Source texts of formatted documents:
▼

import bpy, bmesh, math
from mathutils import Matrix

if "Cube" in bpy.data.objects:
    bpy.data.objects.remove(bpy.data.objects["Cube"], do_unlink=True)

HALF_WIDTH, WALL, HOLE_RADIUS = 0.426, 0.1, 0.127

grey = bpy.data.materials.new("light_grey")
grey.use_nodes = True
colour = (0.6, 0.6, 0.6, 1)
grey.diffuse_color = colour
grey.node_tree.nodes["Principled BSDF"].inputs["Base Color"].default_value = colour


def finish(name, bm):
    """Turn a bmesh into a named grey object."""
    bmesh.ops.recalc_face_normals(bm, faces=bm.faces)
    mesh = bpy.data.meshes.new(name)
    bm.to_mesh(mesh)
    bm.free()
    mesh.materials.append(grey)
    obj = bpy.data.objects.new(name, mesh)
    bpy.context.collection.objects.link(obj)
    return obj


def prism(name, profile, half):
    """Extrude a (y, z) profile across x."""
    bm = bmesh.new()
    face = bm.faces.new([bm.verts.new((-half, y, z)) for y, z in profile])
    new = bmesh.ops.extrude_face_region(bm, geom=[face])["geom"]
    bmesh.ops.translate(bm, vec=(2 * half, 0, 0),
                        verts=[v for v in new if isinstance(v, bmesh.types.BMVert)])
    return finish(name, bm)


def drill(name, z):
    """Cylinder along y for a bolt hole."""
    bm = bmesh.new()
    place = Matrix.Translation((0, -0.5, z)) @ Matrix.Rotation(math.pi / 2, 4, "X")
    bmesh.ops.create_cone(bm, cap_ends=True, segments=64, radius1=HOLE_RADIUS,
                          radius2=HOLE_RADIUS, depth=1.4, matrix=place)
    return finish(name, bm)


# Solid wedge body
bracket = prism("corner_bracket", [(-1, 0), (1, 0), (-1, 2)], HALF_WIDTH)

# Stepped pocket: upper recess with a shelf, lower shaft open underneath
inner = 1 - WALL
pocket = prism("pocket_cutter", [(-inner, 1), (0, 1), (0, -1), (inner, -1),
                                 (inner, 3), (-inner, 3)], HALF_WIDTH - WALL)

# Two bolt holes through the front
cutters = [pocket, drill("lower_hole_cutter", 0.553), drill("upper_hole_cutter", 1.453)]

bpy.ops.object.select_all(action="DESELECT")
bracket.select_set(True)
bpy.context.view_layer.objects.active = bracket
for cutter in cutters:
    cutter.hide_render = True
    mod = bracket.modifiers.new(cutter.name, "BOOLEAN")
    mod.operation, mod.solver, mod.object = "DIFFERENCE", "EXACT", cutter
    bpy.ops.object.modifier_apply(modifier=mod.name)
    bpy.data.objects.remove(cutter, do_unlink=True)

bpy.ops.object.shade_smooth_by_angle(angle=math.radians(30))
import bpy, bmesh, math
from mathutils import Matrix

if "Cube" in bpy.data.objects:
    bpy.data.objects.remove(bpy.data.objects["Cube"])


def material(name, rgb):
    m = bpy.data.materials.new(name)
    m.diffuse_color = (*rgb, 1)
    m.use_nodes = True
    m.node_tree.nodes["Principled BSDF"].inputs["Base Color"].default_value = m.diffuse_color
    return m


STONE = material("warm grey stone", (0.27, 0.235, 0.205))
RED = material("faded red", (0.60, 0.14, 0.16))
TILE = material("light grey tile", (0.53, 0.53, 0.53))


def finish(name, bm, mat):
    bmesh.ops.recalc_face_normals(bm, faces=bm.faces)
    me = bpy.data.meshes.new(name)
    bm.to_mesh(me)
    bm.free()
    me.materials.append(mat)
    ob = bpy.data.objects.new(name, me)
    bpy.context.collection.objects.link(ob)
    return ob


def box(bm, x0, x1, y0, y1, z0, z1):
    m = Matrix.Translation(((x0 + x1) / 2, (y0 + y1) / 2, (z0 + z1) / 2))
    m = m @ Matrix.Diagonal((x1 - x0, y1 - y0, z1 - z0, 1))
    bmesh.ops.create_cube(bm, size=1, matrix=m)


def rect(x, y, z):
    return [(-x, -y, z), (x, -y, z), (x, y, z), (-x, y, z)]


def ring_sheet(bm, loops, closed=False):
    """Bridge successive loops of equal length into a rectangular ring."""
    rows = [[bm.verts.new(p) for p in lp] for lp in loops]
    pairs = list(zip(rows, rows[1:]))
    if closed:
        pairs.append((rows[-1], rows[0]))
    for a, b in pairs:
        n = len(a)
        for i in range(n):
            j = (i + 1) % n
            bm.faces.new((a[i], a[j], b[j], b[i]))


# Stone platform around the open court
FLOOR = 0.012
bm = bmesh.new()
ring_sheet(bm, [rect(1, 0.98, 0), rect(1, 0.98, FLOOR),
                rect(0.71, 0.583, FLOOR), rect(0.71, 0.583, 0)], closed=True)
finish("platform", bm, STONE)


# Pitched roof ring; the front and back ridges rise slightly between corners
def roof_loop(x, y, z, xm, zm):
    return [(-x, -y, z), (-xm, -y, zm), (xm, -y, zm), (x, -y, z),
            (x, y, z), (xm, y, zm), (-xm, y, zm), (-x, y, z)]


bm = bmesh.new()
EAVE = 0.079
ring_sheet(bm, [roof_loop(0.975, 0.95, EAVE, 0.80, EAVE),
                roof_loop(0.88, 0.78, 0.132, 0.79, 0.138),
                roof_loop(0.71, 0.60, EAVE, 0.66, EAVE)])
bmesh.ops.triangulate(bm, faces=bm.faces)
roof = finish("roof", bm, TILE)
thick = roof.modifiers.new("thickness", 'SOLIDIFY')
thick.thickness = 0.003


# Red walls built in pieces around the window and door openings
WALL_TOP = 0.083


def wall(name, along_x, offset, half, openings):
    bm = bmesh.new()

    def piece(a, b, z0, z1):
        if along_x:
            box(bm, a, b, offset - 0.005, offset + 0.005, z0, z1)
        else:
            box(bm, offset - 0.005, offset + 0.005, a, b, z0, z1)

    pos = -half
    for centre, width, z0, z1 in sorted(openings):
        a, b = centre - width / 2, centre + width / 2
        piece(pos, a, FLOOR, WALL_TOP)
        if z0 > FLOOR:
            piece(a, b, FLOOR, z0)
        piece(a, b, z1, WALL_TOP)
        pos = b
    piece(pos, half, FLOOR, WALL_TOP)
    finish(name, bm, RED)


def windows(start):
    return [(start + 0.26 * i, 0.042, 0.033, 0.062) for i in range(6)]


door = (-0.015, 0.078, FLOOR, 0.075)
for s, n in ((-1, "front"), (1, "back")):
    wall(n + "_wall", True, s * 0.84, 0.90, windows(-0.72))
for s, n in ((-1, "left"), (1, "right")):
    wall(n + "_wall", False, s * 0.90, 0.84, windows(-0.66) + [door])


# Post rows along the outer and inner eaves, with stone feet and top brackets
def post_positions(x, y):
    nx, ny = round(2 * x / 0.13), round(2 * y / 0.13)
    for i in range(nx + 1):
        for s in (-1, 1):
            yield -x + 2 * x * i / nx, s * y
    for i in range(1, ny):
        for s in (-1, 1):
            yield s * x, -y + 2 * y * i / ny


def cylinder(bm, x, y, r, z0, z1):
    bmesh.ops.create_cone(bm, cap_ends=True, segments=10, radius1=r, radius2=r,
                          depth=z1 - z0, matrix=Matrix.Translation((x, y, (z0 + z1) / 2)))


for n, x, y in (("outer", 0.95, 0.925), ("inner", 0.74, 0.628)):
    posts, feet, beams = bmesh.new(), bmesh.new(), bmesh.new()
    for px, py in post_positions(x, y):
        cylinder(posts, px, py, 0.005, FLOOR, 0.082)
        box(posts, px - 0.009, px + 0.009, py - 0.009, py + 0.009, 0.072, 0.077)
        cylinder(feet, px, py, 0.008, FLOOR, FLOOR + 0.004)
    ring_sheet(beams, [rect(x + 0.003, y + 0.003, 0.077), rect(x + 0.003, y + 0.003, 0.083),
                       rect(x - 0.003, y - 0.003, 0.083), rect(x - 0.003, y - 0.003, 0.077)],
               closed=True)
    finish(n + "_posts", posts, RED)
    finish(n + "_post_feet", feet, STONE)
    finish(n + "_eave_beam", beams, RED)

▲

_Task details_:
Reproduce each line above that contains "thick".

_Finished exercise_:
thick = roof.modifiers.new("thickness", 'SOLIDIFY')
thick.thickness = 0.003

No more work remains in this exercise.